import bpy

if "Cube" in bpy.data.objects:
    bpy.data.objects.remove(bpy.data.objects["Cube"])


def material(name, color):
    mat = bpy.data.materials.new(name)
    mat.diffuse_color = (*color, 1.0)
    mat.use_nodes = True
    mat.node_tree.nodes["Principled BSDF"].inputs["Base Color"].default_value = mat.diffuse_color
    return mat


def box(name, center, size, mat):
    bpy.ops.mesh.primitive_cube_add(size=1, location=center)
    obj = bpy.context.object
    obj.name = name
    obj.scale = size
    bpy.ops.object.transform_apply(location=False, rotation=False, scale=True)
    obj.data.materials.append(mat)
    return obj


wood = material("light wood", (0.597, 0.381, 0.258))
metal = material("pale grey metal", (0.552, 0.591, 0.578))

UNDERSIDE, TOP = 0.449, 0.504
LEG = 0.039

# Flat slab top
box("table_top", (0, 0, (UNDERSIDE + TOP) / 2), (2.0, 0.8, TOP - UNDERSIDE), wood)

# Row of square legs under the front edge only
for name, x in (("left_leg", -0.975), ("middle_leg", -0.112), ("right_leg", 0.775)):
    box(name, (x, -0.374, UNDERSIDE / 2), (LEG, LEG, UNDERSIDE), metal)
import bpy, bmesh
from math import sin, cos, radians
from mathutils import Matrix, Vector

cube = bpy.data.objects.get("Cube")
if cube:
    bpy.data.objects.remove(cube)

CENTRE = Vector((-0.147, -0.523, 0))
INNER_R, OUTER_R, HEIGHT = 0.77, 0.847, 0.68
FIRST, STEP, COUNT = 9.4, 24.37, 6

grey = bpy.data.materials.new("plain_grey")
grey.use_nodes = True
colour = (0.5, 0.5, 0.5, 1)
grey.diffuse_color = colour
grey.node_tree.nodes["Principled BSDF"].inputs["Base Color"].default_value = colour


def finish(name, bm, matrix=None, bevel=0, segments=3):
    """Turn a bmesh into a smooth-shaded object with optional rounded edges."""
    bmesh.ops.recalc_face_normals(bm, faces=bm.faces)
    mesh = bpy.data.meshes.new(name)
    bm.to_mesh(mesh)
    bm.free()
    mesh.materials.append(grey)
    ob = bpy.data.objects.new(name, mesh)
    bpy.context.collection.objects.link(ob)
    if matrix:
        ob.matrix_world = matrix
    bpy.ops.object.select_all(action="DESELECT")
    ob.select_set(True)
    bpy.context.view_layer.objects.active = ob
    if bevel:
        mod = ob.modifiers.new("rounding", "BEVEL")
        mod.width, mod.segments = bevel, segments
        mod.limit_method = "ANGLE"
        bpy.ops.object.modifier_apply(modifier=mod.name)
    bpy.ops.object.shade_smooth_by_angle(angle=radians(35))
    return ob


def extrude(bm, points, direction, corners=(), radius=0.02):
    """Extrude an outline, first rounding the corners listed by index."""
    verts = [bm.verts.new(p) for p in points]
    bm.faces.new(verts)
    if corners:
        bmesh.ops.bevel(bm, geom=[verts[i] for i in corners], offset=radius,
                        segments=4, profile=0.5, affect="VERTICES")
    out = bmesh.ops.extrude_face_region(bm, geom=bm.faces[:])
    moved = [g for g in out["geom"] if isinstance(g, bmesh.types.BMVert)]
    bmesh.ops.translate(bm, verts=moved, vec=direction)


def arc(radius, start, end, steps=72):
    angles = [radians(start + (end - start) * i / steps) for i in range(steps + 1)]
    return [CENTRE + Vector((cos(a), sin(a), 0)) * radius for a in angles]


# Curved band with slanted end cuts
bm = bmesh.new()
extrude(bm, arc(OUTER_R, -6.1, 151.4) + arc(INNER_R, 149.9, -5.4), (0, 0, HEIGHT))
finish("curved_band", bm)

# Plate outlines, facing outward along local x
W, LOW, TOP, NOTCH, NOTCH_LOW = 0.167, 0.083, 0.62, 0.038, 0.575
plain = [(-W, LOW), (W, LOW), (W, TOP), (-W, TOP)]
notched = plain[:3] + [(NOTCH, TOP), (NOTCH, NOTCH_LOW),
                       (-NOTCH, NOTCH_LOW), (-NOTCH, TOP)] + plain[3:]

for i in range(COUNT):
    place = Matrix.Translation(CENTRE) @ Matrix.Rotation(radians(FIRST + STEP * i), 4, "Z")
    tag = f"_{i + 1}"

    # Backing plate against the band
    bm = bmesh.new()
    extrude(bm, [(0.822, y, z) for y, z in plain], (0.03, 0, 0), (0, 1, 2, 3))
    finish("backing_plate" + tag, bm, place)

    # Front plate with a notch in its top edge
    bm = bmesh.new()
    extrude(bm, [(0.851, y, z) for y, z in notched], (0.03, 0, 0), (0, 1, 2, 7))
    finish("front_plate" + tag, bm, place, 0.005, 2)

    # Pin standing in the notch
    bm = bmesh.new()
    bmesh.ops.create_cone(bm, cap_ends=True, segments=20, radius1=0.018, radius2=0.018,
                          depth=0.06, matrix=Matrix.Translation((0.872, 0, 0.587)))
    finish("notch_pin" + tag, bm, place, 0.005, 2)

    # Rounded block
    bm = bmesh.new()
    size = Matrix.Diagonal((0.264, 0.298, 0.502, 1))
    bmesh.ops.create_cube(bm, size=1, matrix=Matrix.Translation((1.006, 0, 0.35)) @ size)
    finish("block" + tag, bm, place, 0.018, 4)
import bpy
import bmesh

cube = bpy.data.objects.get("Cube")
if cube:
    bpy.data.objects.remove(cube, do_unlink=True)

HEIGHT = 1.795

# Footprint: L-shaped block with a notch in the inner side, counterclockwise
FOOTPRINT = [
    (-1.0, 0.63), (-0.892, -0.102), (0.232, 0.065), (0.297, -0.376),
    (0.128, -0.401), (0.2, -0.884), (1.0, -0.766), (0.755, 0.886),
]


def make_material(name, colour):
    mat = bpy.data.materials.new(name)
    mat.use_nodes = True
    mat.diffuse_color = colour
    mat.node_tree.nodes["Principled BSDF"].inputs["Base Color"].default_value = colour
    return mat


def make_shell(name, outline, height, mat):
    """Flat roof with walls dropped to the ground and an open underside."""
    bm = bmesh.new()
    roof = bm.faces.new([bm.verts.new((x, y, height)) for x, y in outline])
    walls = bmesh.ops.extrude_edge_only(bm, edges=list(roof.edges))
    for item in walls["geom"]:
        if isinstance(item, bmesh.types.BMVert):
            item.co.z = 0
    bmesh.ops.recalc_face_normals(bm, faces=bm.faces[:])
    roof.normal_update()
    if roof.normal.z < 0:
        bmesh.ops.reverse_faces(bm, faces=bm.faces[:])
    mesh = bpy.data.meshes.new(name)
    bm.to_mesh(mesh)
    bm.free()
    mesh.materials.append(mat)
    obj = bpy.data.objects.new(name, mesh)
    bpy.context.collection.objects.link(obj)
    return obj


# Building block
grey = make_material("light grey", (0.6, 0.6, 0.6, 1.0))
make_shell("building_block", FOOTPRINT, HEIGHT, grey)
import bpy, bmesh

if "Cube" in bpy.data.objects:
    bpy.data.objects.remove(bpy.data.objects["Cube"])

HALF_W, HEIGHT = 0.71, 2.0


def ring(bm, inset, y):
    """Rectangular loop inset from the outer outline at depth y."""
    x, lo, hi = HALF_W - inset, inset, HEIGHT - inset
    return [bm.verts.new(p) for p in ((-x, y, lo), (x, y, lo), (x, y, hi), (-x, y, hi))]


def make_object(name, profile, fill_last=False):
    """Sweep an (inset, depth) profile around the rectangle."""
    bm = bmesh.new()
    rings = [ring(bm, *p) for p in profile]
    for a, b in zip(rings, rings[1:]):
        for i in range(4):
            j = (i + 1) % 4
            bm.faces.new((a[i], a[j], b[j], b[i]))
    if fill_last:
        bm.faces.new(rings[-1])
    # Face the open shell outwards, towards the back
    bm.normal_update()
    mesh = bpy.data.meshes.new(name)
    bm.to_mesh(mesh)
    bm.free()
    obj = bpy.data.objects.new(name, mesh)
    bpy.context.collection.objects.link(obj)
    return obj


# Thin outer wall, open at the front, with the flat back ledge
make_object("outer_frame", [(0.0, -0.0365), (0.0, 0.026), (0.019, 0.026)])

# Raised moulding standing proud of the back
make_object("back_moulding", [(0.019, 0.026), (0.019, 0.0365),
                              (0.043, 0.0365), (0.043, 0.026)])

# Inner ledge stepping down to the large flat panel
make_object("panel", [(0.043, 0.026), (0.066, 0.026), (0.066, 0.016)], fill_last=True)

· · · ·

## [Aim of the exercise]
Make a copy of each line in the records that has the word "colour".

## [Answer to this exercise]
colour = (0.5, 0.5, 0.5, 1)
grey.diffuse_color = colour
grey.node_tree.nodes["Principled BSDF"].inputs["Base Color"].default_value = colour
def make_material(name, colour):
    mat.diffuse_color = colour
    mat.node_tree.nodes["Principled BSDF"].inputs["Base Color"].default_value = colour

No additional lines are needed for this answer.